To address this issue Sanyal has developed training programs in liver disease diagnosis and treatment, and works to incorporate them in primary care settings. He also developed a proprietary mouse strain to test potential therapeutics for the condition. Sanyal is the president, chair and chief medical officer of Sanyal Biotechnology, which was established to commercialize the mouse strain and was nationally recognized as one of the “Best University Startups” of 2016.

Sanyal said he will continue his work on NASH and hopes awareness of obesity-related diseases grows.

“We can’t rest now. We have major public health challenges globally and right here in Virginia. Incidences of pediatric obesity, diabetes and fatty liver disease are increasing and are really interconnected,” he said. “But these challenges shouldn’t be viewed as challenges. They are all opportunities for us to knock it out of the ballpark and we are on the cusp of doing that.”

I love being a detective; you are figuring out nature’s mysteries.

Sanyal added that it was a great honor to be recognized and that he “couldn’t imagine” not being a scientist.

“I love the discovery. I love being a detective; you are figuring out nature’s mysteries,” he said. “This award is very special because it is in Virginia. This is home. We hope we can use this as a platform to increase awareness about obesity-related complications.”

El-Shall, the Mary Eugenia Kapp chair in chemistry, is internationally known for his work in the fields of clusters and nanoscience, which is key in the area of catalysis for the development of clean transportation fuels and the production of new chemicals for pharmaceutical drugs.

El-Shall was selected for the Virginia Outstanding Scientist award because of his work in the area of nanocatalysis, or the use of nanoparticles to enhance reactions in energy and environmental applications.
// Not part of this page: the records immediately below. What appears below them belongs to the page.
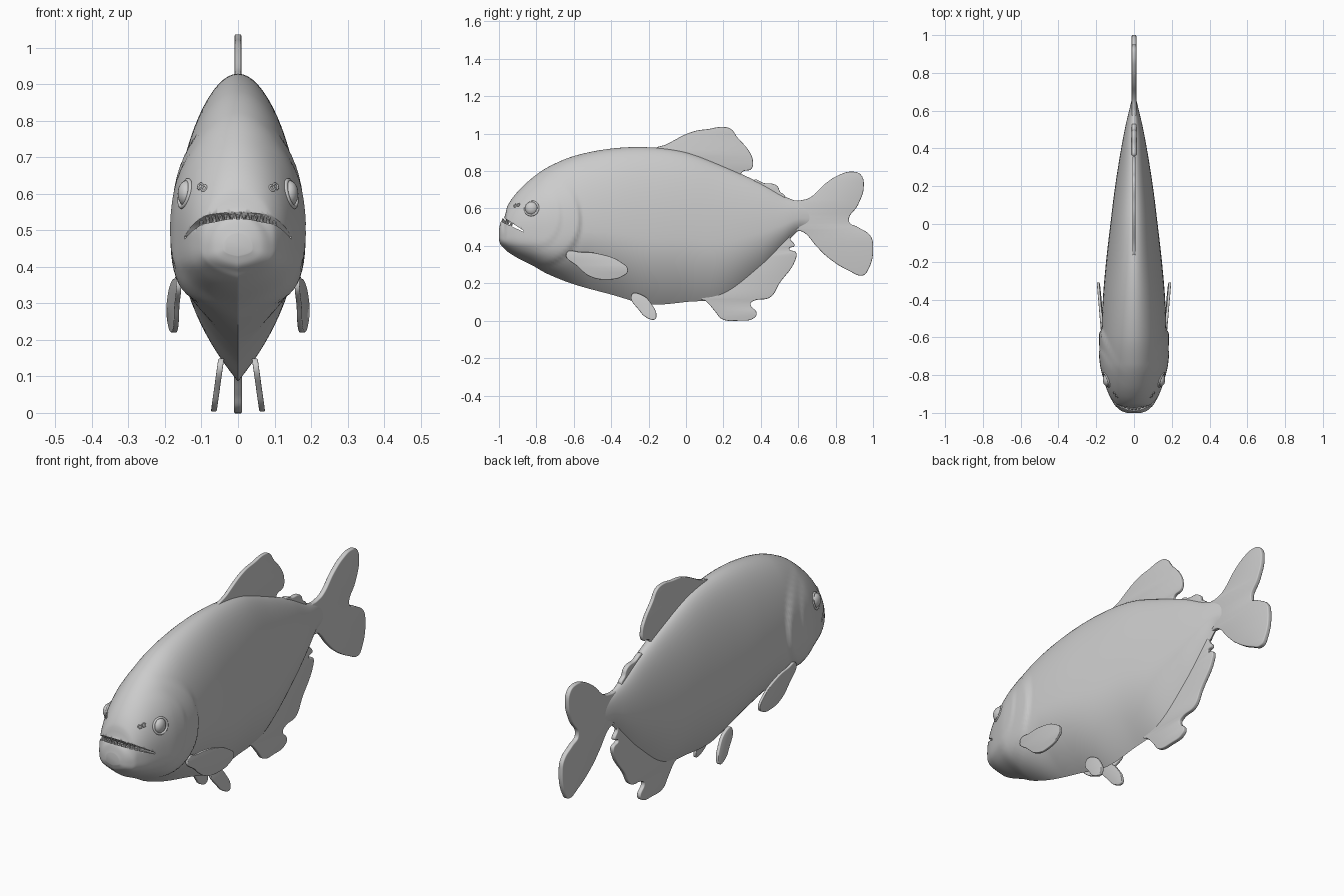
import bpy, bmesh, math
from mathutils import Matrix, Vector

if "Cube" in bpy.data.objects:
    bpy.data.objects.remove(bpy.data.objects["Cube"])

# Body stations: y, top z, bottom z, half width
ROWS = [(-1.0, .49, .43, .035), (-.99, .53, .405, .06), (-.97, .555, .385, .083),
        (-.955, .612, .37, .095), (-.9, .69, .335, .122), (-.82, .765, .295, .147),
        (-.74, .82, .25, .164), (-.6, .88, .195, .172), (-.4, .92, .14, .165),
        (-.2, .927, .088, .148), (0, .90, .10, .125), (.2, .825, .13, .10),
        (.4, .735, .28, .068), (.52, .668, .40, .045), (.6, .635, .48, .026),
        (.66, .61, .50, .012)]


def smooth(a, b, v):
    t = max(0, min(1, (v - a) / (b - a)))
    return t * t * (3 - 2 * t)


def slope(i, k):
    a, b = ROWS[max(i - 1, 0)], ROWS[min(i + 1, len(ROWS) - 1)]
    return (b[k] - a[k]) / (b[0] - a[0])


def station(y):
    """Smoothly interpolated top, bottom, half width at y."""
    i = 0
    while i < len(ROWS) - 2 and y > ROWS[i + 1][0]:
        i += 1
    a, b = ROWS[i], ROWS[i + 1]
    d = b[0] - a[0]
    t = (y - a[0]) / d
    out = []
    for k in (1, 2, 3):
        out.append((2*t**3 - 3*t*t + 1) * a[k] + (t**3 - 2*t*t + t) * d * slope(i, k)
                   + (3*t*t - 2*t**3) * b[k] + (t**3 - t*t) * d * slope(i + 1, k))
    return out


def half_width(y, z):
    """Body half width at a point: round back, keeled belly, raised gill cover."""
    top, bot, w = station(y)
    zc = bot + .42 * (top - bot)
    if z >= zc:
        x = w * math.sqrt(max(0, 1 - ((z - zc) / (top - zc)) ** 2))
    else:
        p = 4 - 2 * smooth(-.8, -.5, y)
        x = w * max(0, 1 - min(1, (zc - z) / (zc - bot)) ** p)
    r = math.hypot(max(0, y + .8) / .24, (z - .54) / .25)
    fade = 1 - .7 * smooth(.62, .8, z)
    x *= 1 + .075 * fade * (1 - smooth(.93, 1.03, r))
    r2 = math.hypot(max(0, y + .8) / .135, (z - .56) / .17)
    return x * (1 + .025 * fade * (1 - smooth(.9, 1.05, r2)))


def add(name, mesh, angle=40):
    ob = bpy.data.objects.new(name, mesh)
    bpy.context.collection.objects.link(ob)
    bpy.ops.object.select_all(action='DESELECT')
    ob.select_set(True)
    bpy.context.view_layer.objects.active = ob
    bpy.ops.object.shade_smooth_by_angle(angle=math.radians(angle))
    return ob


def from_bm(name, bm, angle=40):
    bmesh.ops.recalc_face_normals(bm, faces=bm.faces)
    me = bpy.data.meshes.new(name)
    bm.to_mesh(me)
    bm.free()
    return add(name, me, angle)


# Body and head loft
bm = bmesh.new()
N, S, rings = 150, 72, []
for i in range(N + 1):
    y = -1 + 1.66 * (i / N) ** 1.5
    top, bot, w = station(y)
    zc = bot + .42 * (top - bot)
    ring = []
    for j in range(S):
        a = 2 * math.pi * j / S
        c = math.cos(a)
        z = zc + c * ((top - zc) if c > 0 else (zc - bot))
        x = 0 if j % (S // 2) == 0 else math.copysign(half_width(y, z), math.sin(a))
        ring.append(bm.verts.new((x, y, z)))
    rings.append(ring)
for r, q in zip(rings, rings[1:]):
    for j in range(S):
        k = (j + 1) % S
        bm.faces.new((r[j], r[k], q[k], q[j]))
bm.faces.new(rings[0])
bm.faces.new(rings[-1])
body = from_bm("body", bm)


# Mouth slot cut into the head
def lip(y, upper):
    t = (y + 1.05) / .18
    return .60 - .117 * t if upper else .56 - .085 * t


bm = bmesh.new()
prof = [(-1.05, .60), (-.87, .483), (-.87, .475), (-1.05, .56)]
f = bm.faces.new([bm.verts.new((-.3, y, z)) for y, z in prof])
ext = bmesh.ops.extrude_face_region(bm, geom=[f])
bmesh.ops.translate(bm, vec=(.6, 0, 0),
                    verts=[v for v in ext['geom'] if isinstance(v, bmesh.types.BMVert)])
cutter = from_bm("mouth_cutter", bm)
cutter.hide_render = True
mod = body.modifiers.new("mouth", 'BOOLEAN')
mod.operation, mod.solver, mod.object = 'DIFFERENCE', 'EXACT', cutter
bpy.context.view_layer.objects.active = body
bpy.ops.object.modifier_apply(modifier="mouth")
bpy.data.objects.remove(cutter)

# Teeth along both lips
bm = bmesh.new()
for upper in (True, False):
    n = 13 if upper else 12
    for i in range(n):
        x = -.1 + .2 * i / (n - 1)
        y = -.965 if upper else -.99
        while y < -.885 and half_width(y, lip(y, upper)) < abs(x) + .008:
            y += .002
        h = .026 if upper else .022
        d = -1 if upper else 1
        m = Matrix.Translation((x, y + .008, lip(y, upper) + d * (h / 2 - .004)))
        if upper:
            m = m @ Matrix.Rotation(math.pi, 4, 'X')
        bmesh.ops.create_cone(bm, cap_ends=True, segments=8, radius1=.008, radius2=.0005,
                              depth=h, matrix=m)
from_bm("teeth", bm)


# Fins: smooth outlines in the y-z plane, thickened with rounded edges
def fin(name, pts, thick, place=None):
    cu = bpy.data.curves.new(name, 'CURVE')
    cu.dimensions, cu.fill_mode, cu.resolution_u = '2D', 'BOTH', 6
    bev = thick * .45
    cu.extrude, cu.bevel_depth, cu.bevel_resolution, cu.offset = thick - bev, bev, 2, -bev
    sp = cu.splines.new('BEZIER')
    sp.bezier_points.add(len(pts) - 1)
    sp.use_cyclic_u = True
    for b, (y, z) in zip(sp.bezier_points, pts):
        b.co = (y, z, 0)
        b.handle_left_type = b.handle_right_type = 'AUTO'
    tmp = bpy.data.objects.new("tmp", cu)
    bpy.context.collection.objects.link(tmp)
    me = bpy.data.meshes.new_from_object(tmp.evaluated_get(bpy.context.evaluated_depsgraph_get()))
    bpy.data.objects.remove(tmp)
    bm = bmesh.new()
    bm.from_mesh(me)
    bmesh.ops.remove_doubles(bm, verts=bm.verts, dist=.00005)
    for v in bm.verts:
        y, z, x = v.co
        v.co = (x + (place(y, z) if place else 0), y, z)
    return from_bm(name, bm, 50)


fin("dorsal_fin", [(-.18, .90), (-.1, .945), (.04, 1.012), (.12, 1.025), (.2, 1.036), (.24, 1.025),
                   (.275, .98), (.335, .91), (.357, .86), (.35, .812), (.3, .795), (.29, .77),
                   (.25, .72), (0, .80), (-.14, .86)], .009)
fin("rear_back_fin", [(.36, .75), (.42, .735), (.47, .73), (.492, .715), (.503, .69),
                      (.53, .664), (.5, .62), (.38, .65)], .012)
fin("tail_fin", [(.56, .635), (.61, .643), (.66, .657), (.75, .737), (.82, .78), (.89, .797),
                 (.935, .78), (.95, .71), (.92, .62), (.872, .53), (.92, .50), (.985, .455),
                 (1.0, .41), (.97, .265), (.945, .242), (.875, .265), (.76, .337), (.70, .395),
                 (.625, .475), (.56, .49)], .012)
fin("anal_fin", [(.08, .12), (.105, .105), (.155, .05), (.19, .01), (.28, 0), (.365, .015),
                 (.378, .04), (.345, .09), (.36, .105), (.45, .125), (.5, .20), (.585, .325),
                 (.588, .365), (.552, .385), (.58, .40), (.557, .44), (.57, .48), (.5, .5),
                 (.3, .3), (.12, .2)], .011)

PEC = [(-.64, .36), (-.56, .367), (-.46, .357), (-.35, .315), (-.31, .27), (-.34, .237),
       (-.415, .22), (-.51, .235), (-.58, .29)]
PEL = [(-.29, .14), (-.24, .14), (-.175, .075), (-.158, .03), (-.165, .008), (-.205, .013),
       (-.25, .055)]

for s, side in ((1, "left"), (-1, "right")):
    fin("pectoral_fin_" + side, PEC, .007,
        lambda y, z: s * (.163 + .085 * (y + .63) + .12 * max(0, .29 - z) * -.5))
    fin("pelvic_fin_" + side, PEL, .008, lambda y, z: s * (.05 + (.12 - z) * .14))

    # Eye ball with a rim
    ex = half_width(-.825, .6)
    bm = bmesh.new()
    bmesh.ops.create_uvsphere(bm, u_segments=28, v_segments=16, radius=1,
                              matrix=Matrix.Translation((s * (ex - .006), -.825, .6))
                              @ Matrix.Diagonal((.024, .035, .036, 1)))
    from_bm("eye_" + side, bm)
    out = Vector((s, -.35, .25))
    bpy.ops.mesh.primitive_torus_add(major_radius=.037, minor_radius=.006, major_segments=32,
                                     minor_segments=10, location=(s * (ex - .002), -.825, .6),
                                     rotation=out.to_track_quat('Z', 'Y').to_euler())
    bpy.context.object.name = "eye_rim_" + side
    bpy.ops.object.shade_smooth()

    # Nostril pair
    for y, z in ((-.913, .615), (-.897, .62)):
        bpy.ops.mesh.primitive_torus_add(major_radius=.008, minor_radius=.003, major_segments=16,
                                         minor_segments=8, location=(s * half_width(y, z), y, z),
                                         rotation=Vector((s, -1, .5)).to_track_quat('Z', 'Y').to_euler())
        bpy.context.object.name = "nostril_" + side
        bpy.ops.object.shade_smooth()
El-Shall is also known for work that helped shape techniques for efficient solar water desalination and removing heavy metals from polluted water. El-Shall said his entire research group deserved to be recognized.

“I am really honored that I was chosen as a Virginia Outstanding Scientist for 2018. I feel that the members of my research group are being honored and recognized for their talent and dedication to understanding research,” he said. “I have had the privilege to work with more than 35 graduate students, 75 undergraduates and 25 postdoctoral fellows and visiting researchers in my lab over the past 29 years at VCU. I am grateful to them as well as to my colleagues at VCU for providing many opportunities for excellent research.”

Puru Jena, Ph.D., distinguished professor in the Department of Physics in the College of Humanities and Sciences, said El-Shall excels at inspiring his students.

“The first thing you teach the students is excitement about research and the joy that you get out of something that nobody has ever done, and to be able to tell the students how to be innovative [and] to chart your own course,” he said.

Another VCU researcher was recognized by Northam earlier on Thursday at the Outstanding Faculty Awards, which honor faculty at Virginia's public and private colleges and universities for contributions to teaching, research and public service.

Supriyo Bandyopadhyay, Ph.D., a commonwealth professor of Electrical and Computer Engineering in the School of Engineering, was one of 12 instructors recognized from across Virginia.

Bandyopadhyay has authored and co-authored nearly 400 research publications and received the University Award of Excellence in 2017.